Don’t Fall Victim to these Tax Scams! Part 2

Your Guide to State, Local, Federal, Estate + International Taxation

Each year, the IRS updates their “Dirty Dozen” list of tax scams to watch out for during the filing season. We listed the first six scams here. Here are six more scams that taxpayers dealt with during the previous year.

#7 – Fake Charities

Scam artists masquerade as charitable organizations to attract donations from unsuspecting contributors every day. Be wary of charities with names that sound similar to familiar or nationally known organizations. They may even set up websites that look like those of legitimate charitable organizations.

When in doubt, use the Exempt Organizations Select Check feature on the IRS website to see if the organization is legitimate.

Legitimate charities will provide an Employer Identification Number (EIN) if requested, which can be used to locate the organization on Select Check. Don’t rely on the organization providing an EIN as proof of its legitimacy, though. Many fake charities print bogus EINs on their materials to look more convincing.

#8 – Falsely Padding Deductions

While the majority of taxpayers file complete and accurate returns each year, some fudge their information in order to under pay what they owe or receive larger refunds.

Overstating charitable deductions, padding business expenses, or claiming credits you are not entitled to receive can result in significant civil penalties or even criminal prosecution.

#9 – Excessive Claims for Business Credits

Two tax credits available to businesses seem to be particularly prone to abuse.

The federal government taxes gasoline, diesel, and other types of fuel. Certain businesses, primarily those involved in off-highway business use or farming, are entitled to a refund of those taxes through the fuel tax credit. Although the credit is not available to most taxpayers, the IRS routinely sees unscrupulous preparers convince taxpayers to erroneously claim the credit. Fraud involving the fuel tax credit is considered a frivolous tax claim and can result in a penalty of $5,000.

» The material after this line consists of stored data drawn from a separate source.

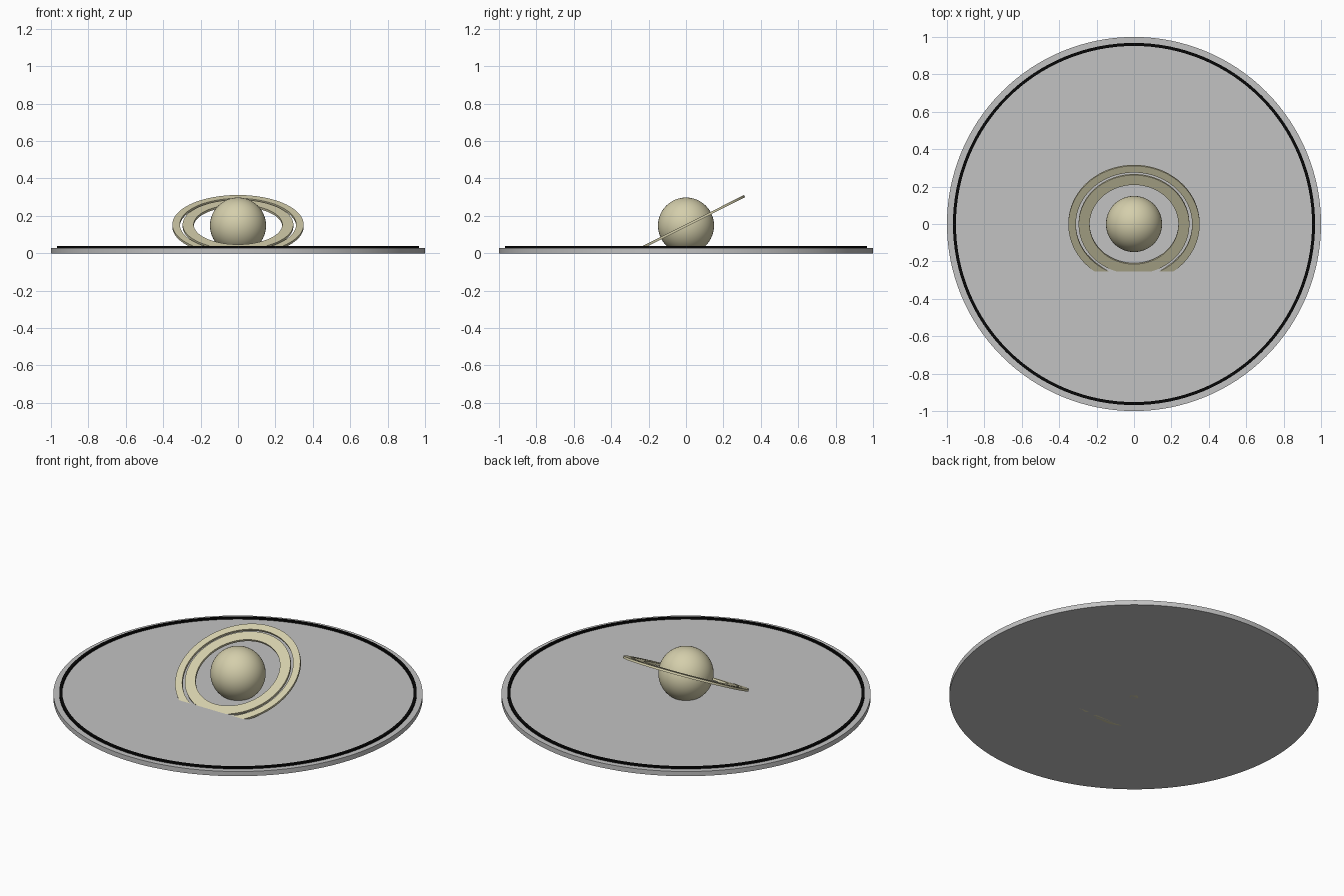
import bpy, bmesh, math
from mathutils import Matrix

if "Cube" in bpy.data.objects:
    bpy.data.objects.remove(bpy.data.objects["Cube"])

CENTRE = Matrix.Translation((0, 0, 0.148))
TILT = CENTRE @ Matrix.Rotation(math.radians(26.7), 4, 'X')


def material(name, rgb):
    m = bpy.data.materials.new(name)
    m.diffuse_color = (*rgb, 1)
    m.use_nodes = True
    m.node_tree.nodes["Principled BSDF"].inputs["Base Color"].default_value = m.diffuse_color
    return m


grey = material("grey", (0.54, 0.54, 0.54))
black = material("black", (0.002, 0.002, 0.002))
sand = material("sand", (0.66, 0.62, 0.41))


def finish(name, bm, mat, matrix=None):
    """Place the mesh, trim it flat at z = 0 and shade it."""
    if matrix:
        bm.transform(matrix)
        geom = bm.verts[:] + bm.edges[:] + bm.faces[:]
        cut = bmesh.ops.bisect_plane(bm, geom=geom, plane_co=(0, 0, 0),
                                     plane_no=(0, 0, 1), clear_inner=True)
        edges = [e for e in cut["geom_cut"] if isinstance(e, bmesh.types.BMEdge)]
        if edges:
            bmesh.ops.holes_fill(bm, edges=edges, sides=0)
    bmesh.ops.recalc_face_normals(bm, faces=bm.faces[:])
    mesh = bpy.data.meshes.new(name)
    bm.to_mesh(mesh)
    bm.free()
    mesh.materials.append(mat)
    obj = bpy.data.objects.new(name, mesh)
    bpy.context.collection.objects.link(obj)
    bpy.ops.object.select_all(action='DESELECT')
    obj.select_set(True)
    bpy.context.view_layer.objects.active = obj
    bpy.ops.object.shade_smooth_by_angle(angle=math.radians(30))


def ring(name, inner, outer, z0, z1, mat, matrix=None, n=128):
    """Flat ring with a rectangular section."""
    bm = bmesh.new()
    section = [(inner, z0), (outer, z0), (outer, z1), (inner, z1)]
    loops = []
    for i in range(n):
        a = 2 * math.pi * i / n
        loops.append([bm.verts.new((r * math.cos(a), r * math.sin(a), z))
                      for r, z in section])
    for i in range(n):
        p, q = loops[i], loops[(i + 1) % n]
        for k in range(4):
            j = (k + 1) % 4
            bm.faces.new((p[k], q[k], q[j], p[j]))
    finish(name, bm, mat, matrix)


# Round base plate
bm = bmesh.new()
bmesh.ops.create_cone(bm, cap_ends=True, segments=128, radius1=1, radius2=1,
                      depth=0.028, matrix=Matrix.Translation((0, 0, 0.014)))
finish("base_plate", bm, grey)

# Raised dark border
ring("border", 0.952, 0.968, 0.02, 0.038, black)

# Planet ball
bm = bmesh.new()
bmesh.ops.create_uvsphere(bm, u_segments=64, v_segments=32, radius=0.15)
finish("planet", bm, sand, CENTRE)

# Two tilted flat rings with a narrow gap
ring("inner_ring", 0.237, 0.296, -0.0065, 0.0065, sand, TILT)
ring("outer_ring", 0.311, 0.351, -0.0065, 0.0065, sand, TILT)
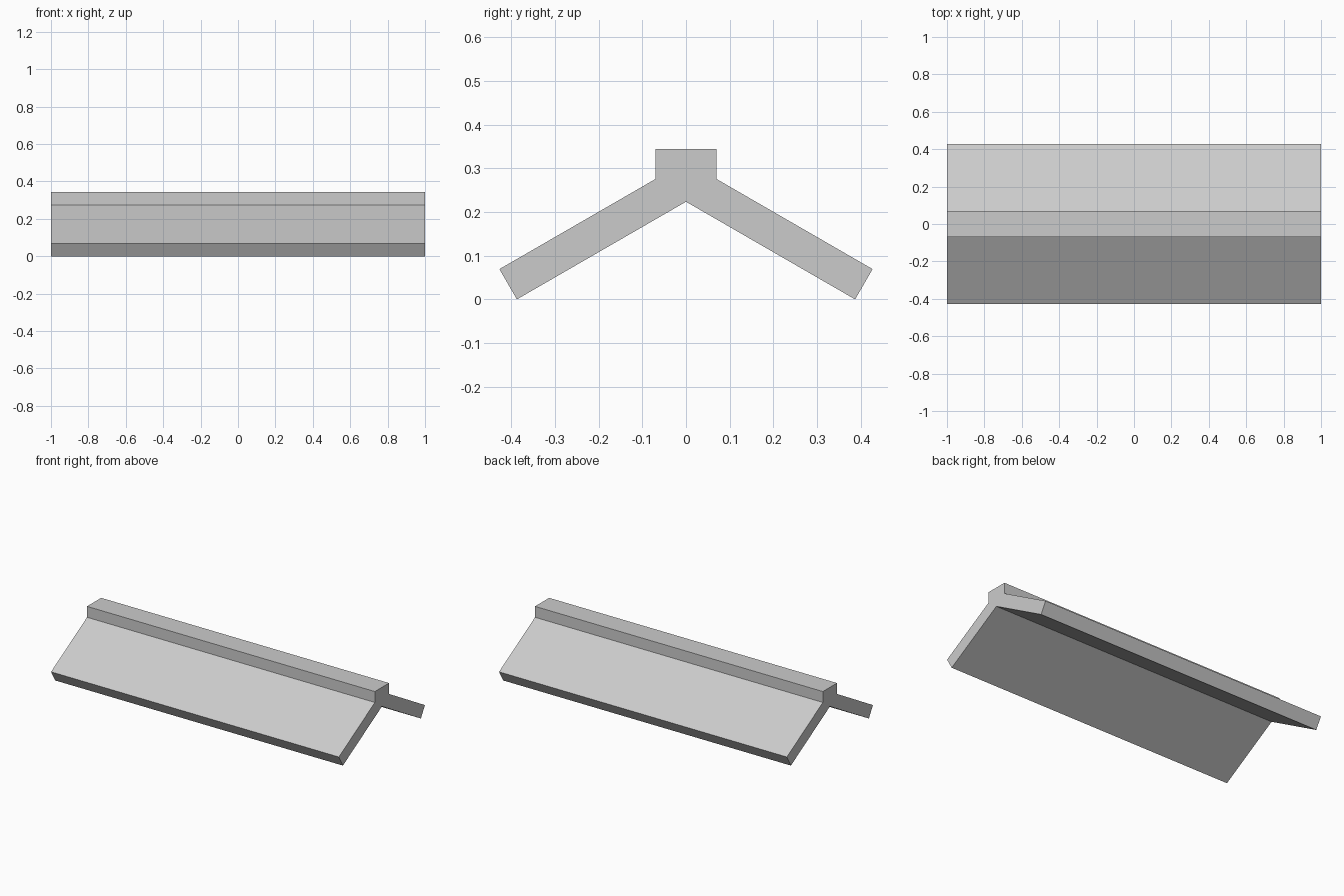
import bpy, bmesh, math

if "Cube" in bpy.data.objects:
    bpy.data.objects.remove(bpy.data.objects["Cube"])

HALF_LEN = 1.0      # along x
EAVE_Y = 0.387      # lower eave corner
THICK = 0.08        # slab thickness
CAP_Y, CAP_Z = 0.07, 0.344
PITCH = math.radians(30)

grey = bpy.data.materials.new("plain grey")
grey.diffuse_color = (0.6, 0.6, 0.6, 1)
grey.use_nodes = True
grey.node_tree.nodes["Principled BSDF"].inputs["Base Color"].default_value = grey.diffuse_color

# Half of the cross-section (y, z), from the cap down to the eave
eave_y = EAVE_Y + THICK * math.sin(PITCH)
eave_z = THICK * math.cos(PITCH)
half = [
    (CAP_Y, CAP_Z),
    (CAP_Y, eave_z + (eave_y - CAP_Y) * math.tan(PITCH)),
    (eave_y, eave_z),
    (EAVE_Y, 0.0),
]
apex = (0.0, EAVE_Y * math.tan(PITCH))
profile = half + [apex] + [(-y, z) for y, z in reversed(half)]

# Roof ridge: extrude the mirrored profile along x
bm = bmesh.new()
face = bm.faces.new([bm.verts.new((-HALF_LEN, y, z)) for y, z in profile])
res = bmesh.ops.extrude_face_region(bm, geom=[face], use_keep_orig=True)
moved = [g for g in res["geom"] if isinstance(g, bmesh.types.BMVert)]
bmesh.ops.translate(bm, verts=moved, vec=(2 * HALF_LEN, 0, 0))
bmesh.ops.recalc_face_normals(bm, faces=bm.faces)

mesh = bpy.data.meshes.new("roof_ridge")
bm.to_mesh(mesh)
bm.free()
mesh.materials.append(grey)
roof = bpy.data.objects.new("roof_ridge", mesh)
bpy.context.collection.objects.link(roof)
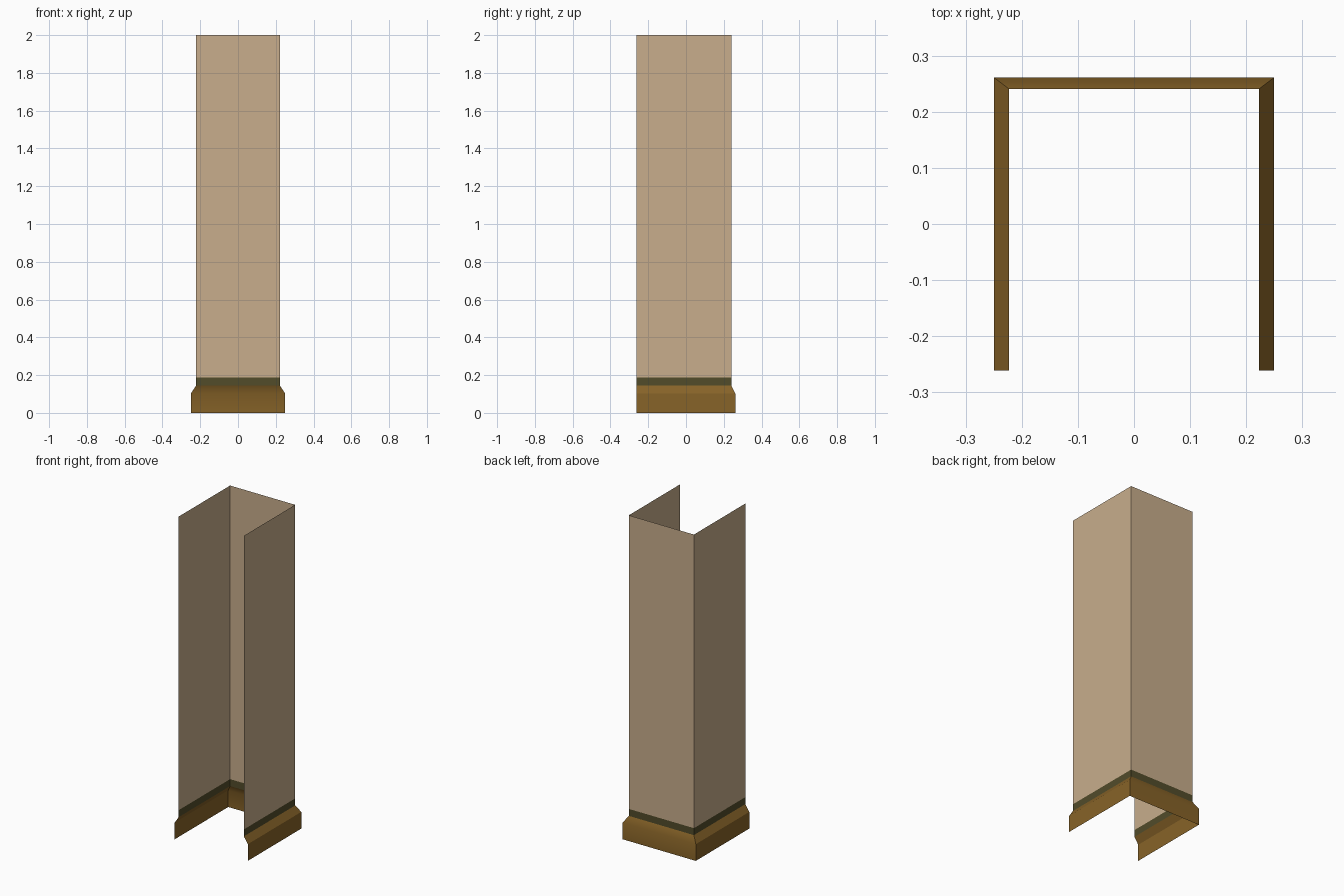
import bpy, math

if "Cube" in bpy.data.objects:
    bpy.data.objects.remove(bpy.data.objects["Cube"])

FRONT = -0.261            # open side of the three-sided column
SHAFT = (0.2225, 0.2405)  # half width, back position
FOOT = (0.2495, 0.261)


def material(name, rgb):
    m = bpy.data.materials.new(name)
    m.diffuse_color = (*rgb, 1.0)
    m.use_nodes = True
    m.node_tree.nodes["Principled BSDF"].inputs["Base Color"].default_value = m.diffuse_color
    return m


def u_wall(name, rings, mat):
    """Open three-sided sheet through rings of ((half width, back y), z)."""
    verts, faces = [], []
    for (w, b), z in rings:
        verts += [(w, FRONT, z), (w, b, z), (-w, b, z), (-w, FRONT, z)]
    for r in range(len(rings) - 1):
        for i in range(3):
            a = r * 4 + i
            faces.append((a, a + 1, a + 5, a + 4))   # normals face outward
    mesh = bpy.data.meshes.new(name)
    mesh.from_pydata(verts, [], faces)
    mesh.materials.append(mat)
    obj = bpy.data.objects.new(name, mesh)
    bpy.context.collection.objects.link(obj)
    bpy.ops.object.select_all(action='DESELECT')
    obj.select_set(True)
    bpy.context.view_layer.objects.active = obj
    bpy.ops.object.shade_smooth_by_angle(angle=math.radians(30))
    return obj


plaster = material("tan plaster", (0.578, 0.423, 0.262))
trim = material("dark olive trim", (0.084, 0.072, 0.023))
wood = material("brown wood", (0.242, 0.125, 0.021))

# Flared skirting, painted band, tall shaft
u_wall("skirting", [(FOOT, 0.0), (FOOT, 0.103), (SHAFT, 0.144)], wood)
u_wall("trim_band", [(SHAFT, 0.144), (SHAFT, 0.187)], trim)
u_wall("column_shaft", [(SHAFT, 0.187), (SHAFT, 2.0)], plaster)
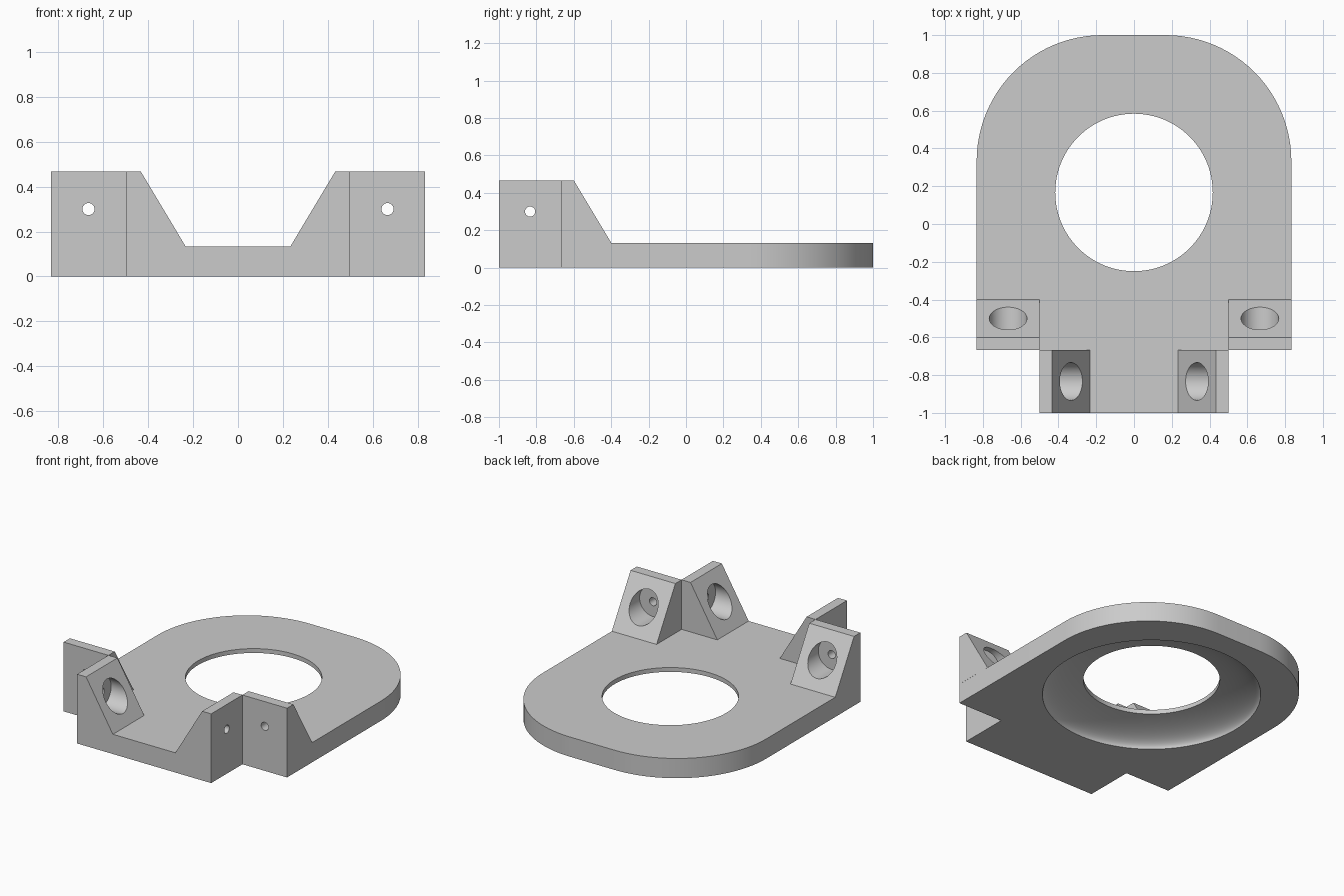
import bpy, bmesh
from math import sin, cos, pi, sqrt
from mathutils import Matrix

default = bpy.data.objects.get("Cube")
if default:
    bpy.data.objects.remove(default, do_unlink=True)

grey = bpy.data.materials.new("plain grey")
grey.use_nodes = True
grey.diffuse_color = (0.6, 0.6, 0.6, 1)
grey.node_tree.nodes["Principled BSDF"].inputs["Base Color"].default_value = (0.6, 0.6, 0.6, 1)

THICK = 0.133      # plate thickness
TOP = 0.467        # bracket height
HALF = 0.833       # half plate width
STEP = -0.667      # y where the front tab begins
HOLE_Y = 0.167     # centre of the large opening


def make_object(name, bm):
    bmesh.ops.recalc_face_normals(bm, faces=bm.faces)
    mesh = bpy.data.meshes.new(name)
    bm.to_mesh(mesh)
    bm.free()
    mesh.materials.append(grey)
    obj = bpy.data.objects.new(name, mesh)
    bpy.context.collection.objects.link(obj)
    return obj


def prism(name, points, offset):
    """Closed outline pushed along an offset vector."""
    bm = bmesh.new()
    face = bm.faces.new([bm.verts.new(p) for p in points])
    result = bmesh.ops.extrude_face_region(bm, geom=[face], use_keep_orig=True)
    verts = [g for g in result["geom"] if isinstance(g, bmesh.types.BMVert)]
    bmesh.ops.translate(bm, verts=verts, vec=offset)
    return make_object(name, bm)


def lathe(name, profile, matrix, steps):
    """Solid of revolution about z from (radius, height) pairs, then placed."""
    bm = bmesh.new()
    rings = [[bm.verts.new((r * cos(2 * pi * i / steps), r * sin(2 * pi * i / steps), z))
              for i in range(steps)] for r, z in profile]
    for low, high in zip(rings, rings[1:]):
        for i in range(steps):
            j = (i + 1) % steps
            bm.faces.new((low[i], low[j], high[j], high[i]))
    bm.faces.new(rings[0])
    bm.faces.new(rings[-1])
    bm.transform(matrix)
    return make_object(name, bm)


def cut(obj, cutter):
    mod = obj.modifiers.new("cut", 'BOOLEAN')
    mod.operation = 'DIFFERENCE'
    mod.solver = 'EXACT'
    mod.object = cutter
    bpy.context.view_layer.objects.active = obj
    bpy.ops.object.modifier_apply(modifier=mod.name)
    bpy.data.objects.remove(cutter, do_unlink=True)


def smooth(obj):
    bpy.ops.object.select_all(action='DESELECT')
    obj.select_set(True)
    bpy.context.view_layer.objects.active = obj
    bpy.ops.object.shade_smooth_by_angle(angle=pi / 6)


# Base plate: rounded back corners and a narrower front tab
corner = 0.667
half_outline = [(0.5, -1), (0.5, STEP), (HALF, STEP)]
for i in range(25):
    a = pi / 2 * i / 24
    half_outline.append((HALF - corner + corner * cos(a), 1 - corner + corner * sin(a)))
outline = half_outline + [(-x, y) for x, y in reversed(half_outline)]
plate = prism("base_plate", [(x, y, 0) for x, y in outline], (0, 0, THICK))

# Opening: straight lip above, flattened dome hollow below
dome, hole = 0.667, 0.417
lip = sqrt(1 - (hole / dome) ** 2)
profile = [(dome, -0.1)]
for i in range(17):
    h = lip * sin(pi / 2 * i / 16)
    profile.append((dome * sqrt(1 - h * h), THICK * h))
profile.append((hole, 0.3))
cut(plate, lathe("opening_cutter", profile, Matrix.Translation((0, HOLE_Y, 0)), 96))
smooth(plate)


# Sloped bracket with a counterbored screw hole running along its depth
def bracket(name, x, y, turn):
    wall, foot, half = 0.067, 0.267, 0.167
    side = [(0, THICK), (foot, THICK), (wall, TOP), (0, TOP)]
    obj = prism(name, [(-half, d, z) for d, z in side], (2 * half, 0, 0))
    along = Matrix.Translation((0, 0, 0.3)) @ Matrix.Rotation(-pi / 2, 4, 'X')
    bore = [(0.027, -0.1), (0.027, wall), (0.1, wall), (0.1, 0.5)]
    cut(obj, lathe(name + "_cutter", bore, along, 48))
    obj.data.transform(Matrix.Translation((x, y, 0)) @ Matrix.Rotation(turn, 4, 'Z'))
    smooth(obj)


for label, s in (("left", 1), ("right", -1)):
    bracket("side_bracket_" + label, s * 0.6665, STEP, 0)
    bracket("front_bracket_" + label, s * 0.5, -0.8335, s * pi / 2)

The research credit is designed to foster research and experimentation in the private sector. The IRS sees a number of fraudulent claims for the research credit each year. Those claims may take the form of claiming the credit on activities that do not qualify or including improper expenses in the calculation of the credit.

#10 – Falsifying Income to Claim Tax Credits

You might wonder why anyone would overstate the income they report to the IRS, but fraudsters do just that every year in attempts to claim credits that are based on the taxpayer having earned income, such as that from wages or self-employment.

Falsifying income in order to claim large refundable credits such as the Earned Income Tax Credit can result in serious repercussions, including being required to repay the credit plus interest and penalties or even criminal prosecution.

#11 – Abusive Tax Shelters

Abusive tax shelters may include anything from structuring foreign trust arrangements to taking advantage of the financial secrecy laws of some foreign countries. IRS Criminal Investigation has developed a nationally coordinated program to combat abusive tax shelters.

IRS Commissioner John Koskinen cautions taxpayers to “steer clear of unscrupulous promoters who sell phony tax shelters with no real purpose other than to avoid paying what is owed. These schemes can end up costing taxpayers more in back taxes, penalties, and interest than they saved in the first place.” A good rule of thumb: if it sounds too good to be true, it probably is.

#12 – Frivolous Tax Arguments

Those who oppose compliance with federal tax laws argue that taxpayers can refuse to pay taxes on religious or moral grounds, that the only “employees” subject to federal income tax are employees of the federal government, or that only foreign-source income is taxable.

In reality, while taxpayers have the right to contest their tax liabilities in court, no one has the right to disobey the law or disregard their responsibility to pay taxes.

Those who promote or adopt frivolous positions risk penalties and felony criminal prosecution.

By Janet Berry-Johnson, CPA